Ireland found themselves on the verge of victory. A World Cup encounter against Pakistan in the cauldron of the renowned Sabina Park in Kingston.
Trent Johnston stood primed, in position, awaiting the fast paced delivery of Azhar Mahmood, knowing that one more hit could secure the most unlikeliest of results.
The work had been done earlier in the innings in this rain-affected clash as Ireland’s bowlers had somehow dismissed Pakistan for a meagre 132, while the charismatic Niall O’Brien took on the might of their attack and grafted to a world class 72 to put Ireland within touching distance.
The Ireland captain, alongside Niall’s younger brother Kevin, had pushed the total on and Johnston didn’t disappoint as he smashed that little white ball high into the Jamaican sky and beyond into the celebrating spectators at Sabina Park.
That was St Patrick’s Day, 2007.
In what was presumed to be a two-week, near-novelty sojourn, rubbing shoulders with the Brian Laras, Ricky Pontings and Sachin Tendulkars of the cricketing world, Ireland, thanks to that victory, found themselves thrown into the unforgiving cauldron of the World Cup Super 8 stage and a further six matches against the top teams in the game.
Another victory would follow, beating Bangladesh in their penultimate outing, but in terms of exposure and achievement, the work had been done. Ireland had announced themselves on the world stage.
And if those back home were, up to that moment, blissfully unaware of this particular minority sport making worldwide waves, the images of the celebrating Irish left a lasting impression on those that mattered most, the ICC and the full members of the cricket family.
Trent Johnston joked after the game against Australia in the aforementioned Super 8s that he could not even see the ball as Shaun Tait gave the Irish team a harsh reality of what would be expected of them should they aspire to take on the big boys on a regular basis.
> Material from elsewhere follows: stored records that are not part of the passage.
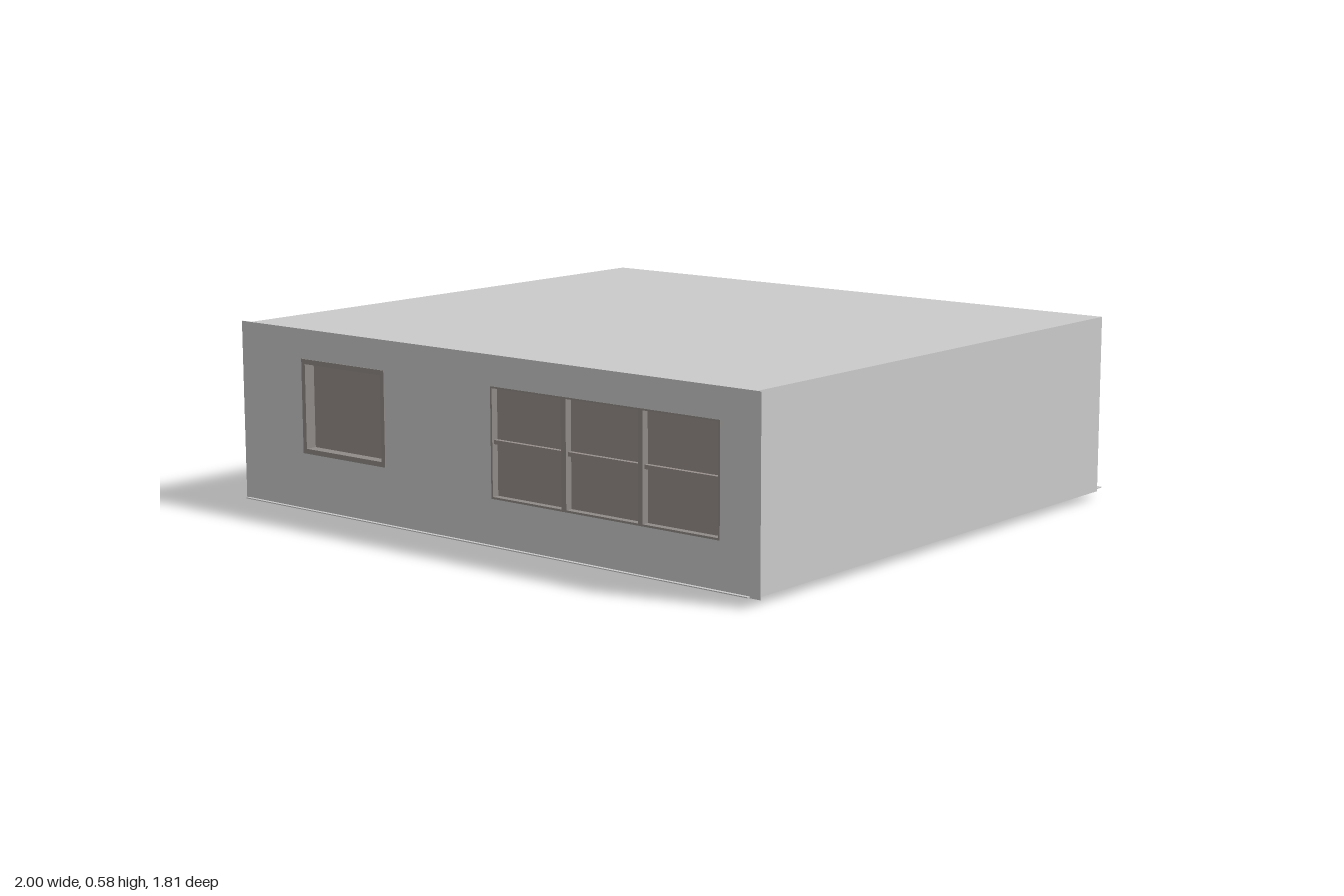
import * as THREE from 'three';

const mat = (name, color) => Object.assign(new THREE.MeshStandardMaterial({ color }), { name });

export function createModel() {
  const wall = mat('wall grey', 0xcbcbcb);
  const pane = mat('pane taupe', 0x978f8c);
  const frame = mat('frame grey', 0x908b88);
  const navy = mat('navy paint', 0x494e5c);
  const khaki = mat('khaki paint', 0xd2cdb0);
  const plum = mat('plum paint', 0x583652);

  const model = new THREE.Group();
  model.name = 'house';

  // Box given by its lower and upper corners
  function box(name, material, [x0, y0, z0], [x1, y1, z1], parent = model) {
    const mesh = new THREE.Mesh(new THREE.BoxGeometry(x1 - x0, y1 - y0, z1 - z0), material);
    mesh.position.set((x0 + x1) / 2, (y0 + y1) / 2, (z0 + z1) / 2);
    mesh.name = name;
    parent.add(mesh);
    return mesh;
  }

  // Upright panel with rectangular holes [u0, v0, u1, v1]
  function panel(name, material, [u0, v0, u1, v1], depth, holes = []) {
    const corners = ([a, b, c, d]) => [[a, b], [c, b], [c, d], [a, d]].map(p => new THREE.Vector2(...p));
    const shape = new THREE.Shape(corners([u0, v0, u1, v1]));
    holes.forEach(h => shape.holes.push(new THREE.Path(corners(h))));
    const mesh = new THREE.Mesh(
      new THREE.ExtrudeGeometry(shape, { depth, bevelEnabled: false }), material);
    mesh.name = name;
    model.add(mesh);
    return mesh;
  }

  // Floor sheet and roof
  box('floor', wall, [-0.99, 0.027, -0.912], [0.966, 0.03, 0.9]);
  box('roof', wall, [-0.976, 0.567, -0.867], [0.976, 0.575, 0.88]);

  // Right-hand plain wall
  box('plainSideWall', wall, [0.93, 0.024, -0.867], [0.976, 0.567, 0.88]);

  // Back wall with the door opening
  const door = [0.11, 0.03, 0.345, 0.485];
  panel('backWall', wall, [-0.976, 0.024, 0.93, 0.567], 0.045, [door]).position.z = -0.867;
  box('door', pane, [0.11, 0.03, -0.835], [0.345, 0.485, -0.825]);
  for (const x of [0.11, 0.337]) box('doorJamb', frame, [x, 0.03, -0.868], [x + 0.008, 0.485, -0.82]);
  box('doorHead', frame, [0.11, 0.475, -0.868], [0.345, 0.485, -0.82]);
  box('doorThreshold', frame, [0.11, 0.016, -0.83], [0.345, 0.03, -0.79]);

  // Front wall: outer sheet, painted lining and structural layer
  const small = [-0.735, 0.2, -0.385, 0.488];
  const large = [0.04, 0.165, 0.865, 0.488];
  const front = [small, large];
  panel('frontWall', wall, [-1, 0.025, 1, 0.578], 0.003, front).position.z = 0.886;
  panel('frontLining', plum, [-0.982, 0.045, 0.982, 0.56], 0.005, front).position.z = 0.881;
  panel('frontWallCore', wall, [-0.93, 0.03, 0.93, 0.567], 0.035, front).position.z = 0.845;

  // Small front window
  panel('smallWindowFrame', frame, small, 0.05, [[-0.72, 0.215, -0.4, 0.473]]).position.z = 0.842;
  box('smallWindowPane', pane, [-0.72, 0.215, 0.85], [-0.4, 0.473, 0.856]);

  // Large front window with three lights and a middle rail
  const lights = [[0.046, 0.306], [0.324, 0.584], [0.6, 0.859]];
  panel('largeWindowFrame', frame, large, 0.048,
    lights.map(([a, b]) => [a, 0.171, b, 0.483])).position.z = 0.842;
  for (const [a, b] of lights) {
    box('largeWindowPane', pane, [a, 0.171, 0.862], [b, 0.483, 0.868]);
    box('middleRail', pane, [a, 0.322, 0.868], [b, 0.334, 0.882]);
  }

  // Painted side wall in three colours, with a window in the middle one
  const side = [-0.22, 0.195, -0.05, 0.47];
  const sections = [
    ['navySideWall', navy, [-0.855, 0.034, -0.32, 0.567], []],
    ['khakiSideWall', khaki, [-0.32, 0.034, 0.055, 0.567], [side]],
    ['plumSideWall', plum, [0.055, 0.034, 0.881, 0.567], []],
  ];
  for (const [name, material, rect, holes] of sections) {
    const mesh = panel(name, material, rect, 0.036, holes);
    mesh.rotation.y = -Math.PI / 2;
    mesh.position.x = -0.939;
  }
  const sideFrame = panel('sideWindowFrame', frame, side, 0.05, [[-0.198, 0.217, -0.072, 0.448]]);
  sideFrame.rotation.y = -Math.PI / 2;
  sideFrame.position.x = -0.935;
  box('sideWindowPane', pane, [-0.945, 0.217, -0.198], [-0.939, 0.448, -0.072]);
  box('sideWallFoot', wall, [-0.976, 0.024, -0.867], [-0.935, 0.034, 0.881]);

  // Inner partitions, their feet just showing below the floor: [x0, z0, x1, z1]
  const t = 0.012;
  const partitions = [
    [-0.08, 0.05, -0.08, 0.84], [-0.42, 0.05, -0.08, 0.05], [-0.94, 0.05, -0.62, 0.05],
    [-0.94, -0.32, -0.08, -0.32], [-0.08, -0.83, -0.08, -0.32], [-0.42, -0.83, -0.42, -0.32],
    [0.39, -0.83, 0.39, -0.56],
  ];
  for (const [x0, z0, x1, z1] of partitions)
    box('partition', wall, [x0 - t / 2, 0.024, z0 - t / 2], [x1 + t / 2, 0.566, z1 + t / 2]);

  // Thresholds and jamb feet below the floor
  for (const x of [-0.89, -0.368])
    box('innerThreshold', frame, [x, 0, -0.34], [x + 0.223, 0.03, -0.305]);
  for (const x of [-0.62, -0.415])
    box('jambFoot', frame, [x - 0.013, 0.015, 0.035], [x + 0.013, 0.03, 0.068]);

  return model;
}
But that particular Irish selection need not have worried, as once the World Cup was done and dusted, the team found themselves back in the cricketing wilderness, returned to the merry-go-round of associate cricket, with another four years to wait until the next instalment of the blue riband event.
But while matters were out of their hands on the fixture front, Cricket Ireland kicked into life, buoyed by that Caribbean experience, which left a particular pleasing taste in their mouth – one that they wanted to sample further.
Adrian Birrell was the mastermind behind getting the team to the 2007 World Cup, but the affable South African moved on following that tournament.
Phil Simmons, the former West Indies Test player, picked up the baton and ran with it, bringing new ideas and stamping his own personality on the team, immediately planning for the 2011 World Cup.
But the biggest change came off the pitch. Warren Deutrom was appointed chief executive of Cricket Ireland and from that moment, everything changed, changed utterly.
The new man at the helm had a wealth of experience within the highest ranks of the game and when he spoke about playing Test cricket in the future, people no longer laughed.
Ireland’s performances at the World Cups – they would go on and beat England in 2011 – and losing players to England – Ed Joyce, Eoin Morgan and Boyd Rankin – were very valid arguments for applying for full membership of the ICC.
Slowly but surely, Ireland began to build allies in their attempts to lobby the top table, which coincided with the astronomic rise of Afghanistan through the ranks, as the ICC eventually embraced the change and awarded full membership to both nations in 2017.
And so, on 11 May at Malahide Cricket Club, Ireland will play their first ever Test match, taking on Pakistan, which completes the journey from the 2007 World Cup to the realisation of the dreams of the entire cricket community throughout the island of Ireland.
Remarkably, throughout the cricketing world, only ten teams have been allowed to play this one particular format of the game, Test cricket.
The five-day format may be under pressure, with many focusing on the shorter forms of the game, however, Test cricket still remains the purest, and certainly one that every young cricketer dreams of achieving.
The future of Test cricket may be in jeopardy if the new generation fail to embrace the traditions and virtues of the sport, however, the here and now remains strong and vibrant.
Every member of this Ireland squad would have grown up with the great Test sides of the past 20-30 years and longed to don the whites to follow in their heroes’ footsteps.
The north Dublin cricket ground has been transformed into a stadium venue with over 6,000 seats brought in to meet the demand of the ever-growing amount of cricketing curiosities and enthusiasts.
This historic match will be beamed live around the world to an audience rarely, if ever, witnessed by an Irish sports team as the first of five day’s play gets underway at 11am on Friday.
Weather permitting, of course.
Follow the match with our live tracker throughout on RTE.ie, and watch daily highlights every evening on RTE 2 and the RTE Player.